PM’s associates: He’ll never give up Western Wall


Netanyahu not bound by Olmert’s offer to Abbas, hopes to make peace on his terms, aides say.

Prime Minister Binyamin Netanyahu is under no obligation to honor any of the commitments that former prime minister Ehud Olmert made to the Palestinians, Netanyahu’s associates said on Saturday night, reiterating statements Netanyahu made throughout his campaign for the premiership a year and a half ago.

Olmert wrote an opinion piece for Friday’s Jerusalem Post in which he called on Netanyahu to offer the Palestinians what he did, which he first revealed to the public in a June 2009 interview with Newsweek’s Kevin Peraino. Olmert told me he met with Palestinian [Authority] President Mahmoud Abbas in September 2008 and unfurled a map of Israel and the Palestinian territories,” Peraino wrote. “He says he offered Abbas 93.5 to 93.7 percent of the Palestinian territories, along with a land swap of 5.8% and a safe-passage corridor from Gaza to the West Bank that he says would make up the rest. The Holy Basin of Jerusalem would be under no sovereignty at all and administered by a consortium of Saudis, Jordanians, Israelis, Palestinians and Americans.”

Regarding refugees, Olmert says he rejected the right of return and instead offered, as a “humanitarian gesture,” a small number of returnees, although “smaller than the Palestinians wanted – a very, very limited number.”

In a Tel Aviv speech sponsored by the Geneva Initiative last Sunday, Olmert revealed that the “very, very limited number of refugees” Israel was willing to accept was 20,000. He also claimed that the United States had offered to accept 100,000.

When top Bush administration officials denied that an offer of such a large number could have been made, sources close to Olmert hinted that it came from either George W. Bush himself or his secretary of state, Condoleezza Rice.
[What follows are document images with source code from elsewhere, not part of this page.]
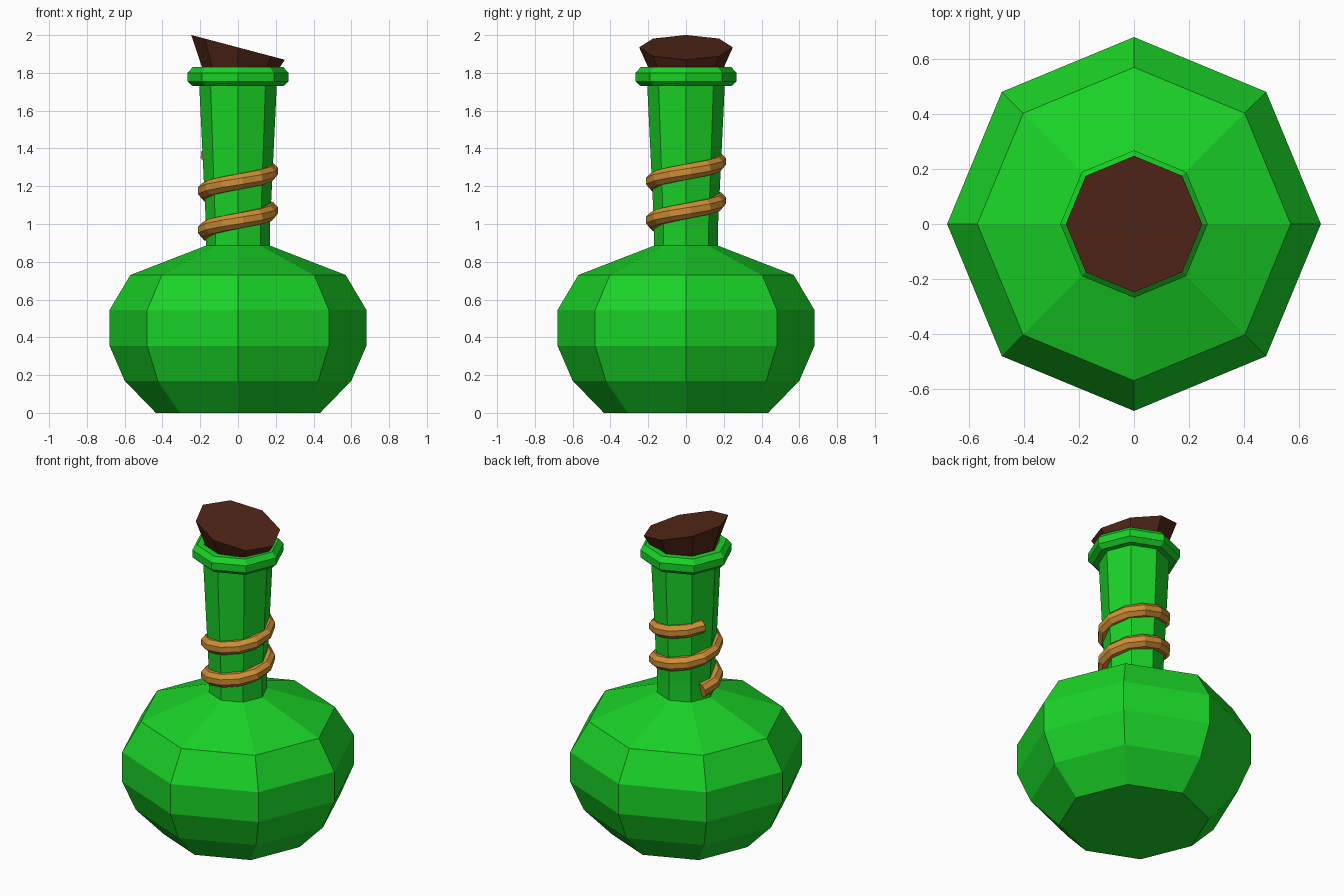
import bpy, bmesh
from math import sin, cos, pi, radians
from mathutils import Vector

if "Cube" in bpy.data.objects:
    bpy.data.objects.remove(bpy.data.objects["Cube"])

SIDES = 8


def material(name, color):
    m = bpy.data.materials.new(name)
    m.diffuse_color = (*color, 1)
    m.use_nodes = True
    m.node_tree.nodes["Principled BSDF"].inputs["Base Color"].default_value = m.diffuse_color
    return m


def loft(name, rings, mat):
    """Skin a list of equal-length point rings and cap both ends."""
    bm = bmesh.new()
    loops = [[bm.verts.new(p) for p in ring] for ring in rings]
    for a, b in zip(loops, loops[1:]):
        n = len(a)
        for i in range(n):
            j = (i + 1) % n
            bm.faces.new((a[i], a[j], b[j], b[i]))
    bm.faces.new(loops[0][::-1])
    bm.faces.new(loops[-1])
    bmesh.ops.recalc_face_normals(bm, faces=bm.faces)
    mesh = bpy.data.meshes.new(name)
    bm.to_mesh(mesh)
    bm.free()
    mesh.materials.append(mat)
    obj = bpy.data.objects.new(name, mesh)
    bpy.context.collection.objects.link(obj)
    return obj


def ring(r, z, slope=0.0):
    """Octagon of radius r at height z, optionally tilted along x."""
    pts = []
    for i in range(SIDES):
        a = 2 * pi * i / SIDES
        pts.append((r * cos(a), r * sin(a), z + slope * r * cos(a)))
    return pts


glass = material("green_glass", (0.01, 0.65, 0.02))
cork = material("dark_cork", (0.085, 0.02, 0.009))
cord = material("tan_cord", (0.62, 0.27, 0.035))

# Bottle: round body, flared neck, bevelled lip, shallow mouth
profile = [(0.435, 0), (0.60, 0.17), (0.68, 0.355), (0.68, 0.545), (0.57, 0.73),
           (0.17, 0.885), (0.17, 1.0), (0.205, 1.73), (0.24, 1.73), (0.268, 1.755),
           (0.268, 1.80), (0.24, 1.83), (0.20, 1.83), (0.185, 1.79)]
loft("bottle", [ring(r, z) for r, z in profile], glass)

# Stopper: tapered octagon with a slanted top
loft("stopper", [ring(0.16, 1.74), ring(0.248, 1.935, -0.265)], cork)

# Cord: two turns of an octagonal tube spiralling up the neck
STEPS, R, TUBE, PITCH = 24, 0.173, 0.044, 0.207
coils = []
for k in range(STEPS + 1):
    a = radians(157 + 720 * k / STEPS)
    out = Vector((cos(a), sin(a), 0))
    along = Vector((-R * sin(a), R * cos(a), PITCH / (2 * pi))).normalized()
    up = out.cross(along)
    centre = out * R + Vector((0, 0, 0.965 + PITCH * (a - pi) / (2 * pi)))
    coils.append([centre + TUBE * (out * cos(t) + up * sin(t))
                  for t in (2 * pi * (i + 0.5) / SIDES for i in range(SIDES))])
loft("neck_cord", coils, cord)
Olmert did not reveal who made the offer in the article.

“Olmert said all along that the terms of his negotiations were that there would be no deal on anything until there was a deal on everything, so not only would Netanyahu not have to accept anything Olmert offered, but even Olmert wouldn’t,” a Netanyahu associate said.

“What Olmert told the Post has no impact on us.”

MKs close to Netanyahu went further and specifically ruled out Netanyahu accepting a single Palestinian refugee or giving the Palestinians or any foreign entity control over Jerusalem’s Holy Basin, singling out the Temple Mount and Western Wall.

When asked whether they thought they could make peace without paying the price that Olmert was willing to pay, Netanyahu’s confidants would only say that this was what the current negotiations were intended to determine.

“There is no situation in which Netanyahu or any Likud leader could offer the Palestinians what Olmert offered, especially regarding Jerusalem,” said Likud faction chairman Ze’ev Elkin, who is close to Netanyahu. “I don’t think any Likud MK would vote for it, and the public would be overwhelmingly against it as well.”

Likud hawk MK Danny Danon said the problem was not with Netanyahu but with the president of the United States, Barack Obama.

“I don’t believe Netanyahu would have considered Olmert’s conditions but there is no doubt that Obama sees them as obligatory,” Danon said. “They don’t understand that we had an election that changed the reality in Israel.”

Meanwhile, Labor officials denied a report in Friday’s Yediot Aharonot that quoted an international businessman who tried to mediate a deal for Barak to join Kadima following 2006’s Second Lebanon War, when he was out of the Knesset.

The report said that Barak offered to break up the Labor faction and take a third of it with him in return for the Defense portfolio.

“Olmert is once again rewriting history and distorting reality in order to distract the public from the envelopes of bribes he received,” a Labor spokesman said. “The initiatives and strange ideas portrayed in the newspaper have come from Olmert’s wild imagination.

“Any offers made to Barak were politely declined.”